Rachel Hansen,* a sophomore studying social work, wants to be a voice for the voiceless.
Just a few weeks ago, Hansen was sexually assaulted, leaving her feeling like she didn’t want to talk with anyone about what had happened. But she knew she had to.
“It’s way easier to not talk to anybody about it and to not say anything,” Hansen said. “It’s easier, and it’s what you want to do because even just talking about it makes you feel sick, but the only way you can heal from things like that is by talking about it and getting the help that you deserve.”
Hansen went on BYU-Idaho’s Title IX website and filled out a “Report a Concern” form. She submitted it, expecting to wait a few days for a response.
Fifteen minutes later, the Title IX office contacted her.
Hansen spoke with Nick Rammell, the Title IX coordinator. “He was so incredibly helpful,” Hansen said. “He was just 100 percent on my side. ‘We’re gonna figure this out, I’m here for you no matter what.'”
Rammell gave her many options. He sent an email out to her professors just in case she needed help finishing the semester, helped her report it to the police, helped her get counseling.
“It was really fast, but it was really relieving,” Hansen said. Rammell just took it into his hands.
Rammell said the Title IX offices make sure to give the victims options and not make decisions for them, pointing out that someone making a decision for them is the reason why they chose to visit the office in the first place.
According to the Title IX website, the office protects against gender discrimination, sexual harassment, violence, and exploitation, domestic and dating violence, and other sexual misconduct.
“Sexual misconduct is against the law, contrary to the teachings of The Church of Jesus Christ of Latter-day Saints and the Honor Code, and inconsistent with the life and teachings Jesus Christ, which we hope are embodied on our campus,” states the website.
For victims of abuse or sexual misconduct, Hansen said to contact the Title IX office, the Family Crisis Center, the police or a bishop. She wants them to know they shouldn’t be silent.
This is not the first time Hansen has been sexually assaulted. After the first time, which took place several years ago, she stayed silent for years, causing deep psychological and emotional damage. It was only when she broke her silence and talked with someone that she moved forward.
Hansen contacted the office about three weeks after her assault but wishes she would have done it earlier.
“I felt like I got my voice back, like I got my confidence back,” she said. “Someone else has my back right now.”
Rammell said they have investigated about a dozen sexual misconduct claims this semester. There were 30 investigations in the winter semester. He’s not sure why the number went down so much, but he certainly doesn’t sleep better at night because of it.

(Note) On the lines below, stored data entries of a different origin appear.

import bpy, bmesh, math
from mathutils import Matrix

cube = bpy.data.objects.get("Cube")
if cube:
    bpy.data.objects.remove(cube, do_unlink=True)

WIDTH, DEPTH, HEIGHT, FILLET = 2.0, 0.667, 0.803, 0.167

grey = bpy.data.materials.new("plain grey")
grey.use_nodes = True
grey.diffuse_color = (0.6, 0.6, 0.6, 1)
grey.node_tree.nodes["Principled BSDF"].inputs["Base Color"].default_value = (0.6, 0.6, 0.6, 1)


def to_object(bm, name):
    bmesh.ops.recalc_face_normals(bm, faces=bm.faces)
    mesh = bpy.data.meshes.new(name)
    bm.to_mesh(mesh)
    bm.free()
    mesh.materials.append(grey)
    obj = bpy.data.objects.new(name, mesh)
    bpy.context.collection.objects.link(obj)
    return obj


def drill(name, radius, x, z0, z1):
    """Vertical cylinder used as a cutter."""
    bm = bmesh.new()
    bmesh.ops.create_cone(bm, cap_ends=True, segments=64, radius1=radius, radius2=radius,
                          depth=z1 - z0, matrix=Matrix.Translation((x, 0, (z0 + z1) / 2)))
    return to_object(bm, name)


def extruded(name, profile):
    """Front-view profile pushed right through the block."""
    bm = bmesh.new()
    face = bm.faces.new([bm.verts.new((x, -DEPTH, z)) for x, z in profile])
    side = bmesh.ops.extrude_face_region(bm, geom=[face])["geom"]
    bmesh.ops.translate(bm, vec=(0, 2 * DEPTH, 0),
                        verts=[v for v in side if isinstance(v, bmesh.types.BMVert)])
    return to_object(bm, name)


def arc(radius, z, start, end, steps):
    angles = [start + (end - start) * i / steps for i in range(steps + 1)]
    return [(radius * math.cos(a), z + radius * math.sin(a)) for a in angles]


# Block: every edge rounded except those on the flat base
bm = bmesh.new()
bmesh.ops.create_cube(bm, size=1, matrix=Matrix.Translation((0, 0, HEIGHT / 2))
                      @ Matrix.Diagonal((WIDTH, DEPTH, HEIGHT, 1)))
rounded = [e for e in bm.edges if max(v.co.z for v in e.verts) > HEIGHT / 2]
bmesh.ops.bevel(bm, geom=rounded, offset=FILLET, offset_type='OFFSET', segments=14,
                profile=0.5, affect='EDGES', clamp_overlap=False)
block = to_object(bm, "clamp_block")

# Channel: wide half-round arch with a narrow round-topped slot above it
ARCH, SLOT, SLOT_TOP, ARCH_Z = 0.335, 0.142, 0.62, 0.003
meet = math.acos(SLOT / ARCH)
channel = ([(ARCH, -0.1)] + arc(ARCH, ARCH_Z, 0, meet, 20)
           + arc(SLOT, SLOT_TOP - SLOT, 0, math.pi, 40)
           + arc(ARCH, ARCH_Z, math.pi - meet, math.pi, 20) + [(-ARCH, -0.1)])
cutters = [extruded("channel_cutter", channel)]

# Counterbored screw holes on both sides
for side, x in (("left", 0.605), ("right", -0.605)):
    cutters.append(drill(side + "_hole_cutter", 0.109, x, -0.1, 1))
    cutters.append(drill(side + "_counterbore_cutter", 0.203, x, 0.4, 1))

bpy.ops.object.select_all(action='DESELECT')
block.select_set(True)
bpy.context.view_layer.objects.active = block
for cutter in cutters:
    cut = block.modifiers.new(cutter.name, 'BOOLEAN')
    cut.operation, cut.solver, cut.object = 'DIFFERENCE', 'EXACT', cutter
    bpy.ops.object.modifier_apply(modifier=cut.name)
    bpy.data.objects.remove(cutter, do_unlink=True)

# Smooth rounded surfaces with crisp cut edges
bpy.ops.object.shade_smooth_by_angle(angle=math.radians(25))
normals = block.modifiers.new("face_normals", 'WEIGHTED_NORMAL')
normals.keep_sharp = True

Hansen wants victims of sexual abuse to know that it does not define them. She realized she should not let her abuser take her happiness from her or give him power over her happiness.
“Make it into a building block and not a stumbling block,” Hansen said.
Victims of sexual misconduct can reach the Title IX office at (208) 496-9209, or visit them in Spencer W. Kimball Building 290.
Rammell said every victim has a different response to sexual misconduct, but he suggests finding a safe place and someone you trust immediately after an assault. This can be hard for most people since their trust has been broken, but the Title IX office works to build a circle of support around every student who contacts them, a circle which can include roommates, bishops and counselors.
One reason why students might not come to the Title IX office, Rammell said, is because they misunderstand the relationship between that office and the Honor Code office. Since victims have not broken the Honor Code, the two offices are completely separate. The Title IX office has an amnesty clause for that purpose.
Rammell said one of the options for students is the Counseling Center. The BYU-I Counseling Center provides counseling at no charge for full-time students. Call them at (208) 496-9370.
Victims can also visit the Rape, Abuse and Incest National Network at rainn.org, or call 1-800-656-4673.
Community resources include the Rexburg Police Department and Madison Memorial Hospital, which can be reached at (208) 359-6900.
Victims of domestic violence can visit The National Domestic Violence Hotline at thehotline.org, or call 1-800-799-7233.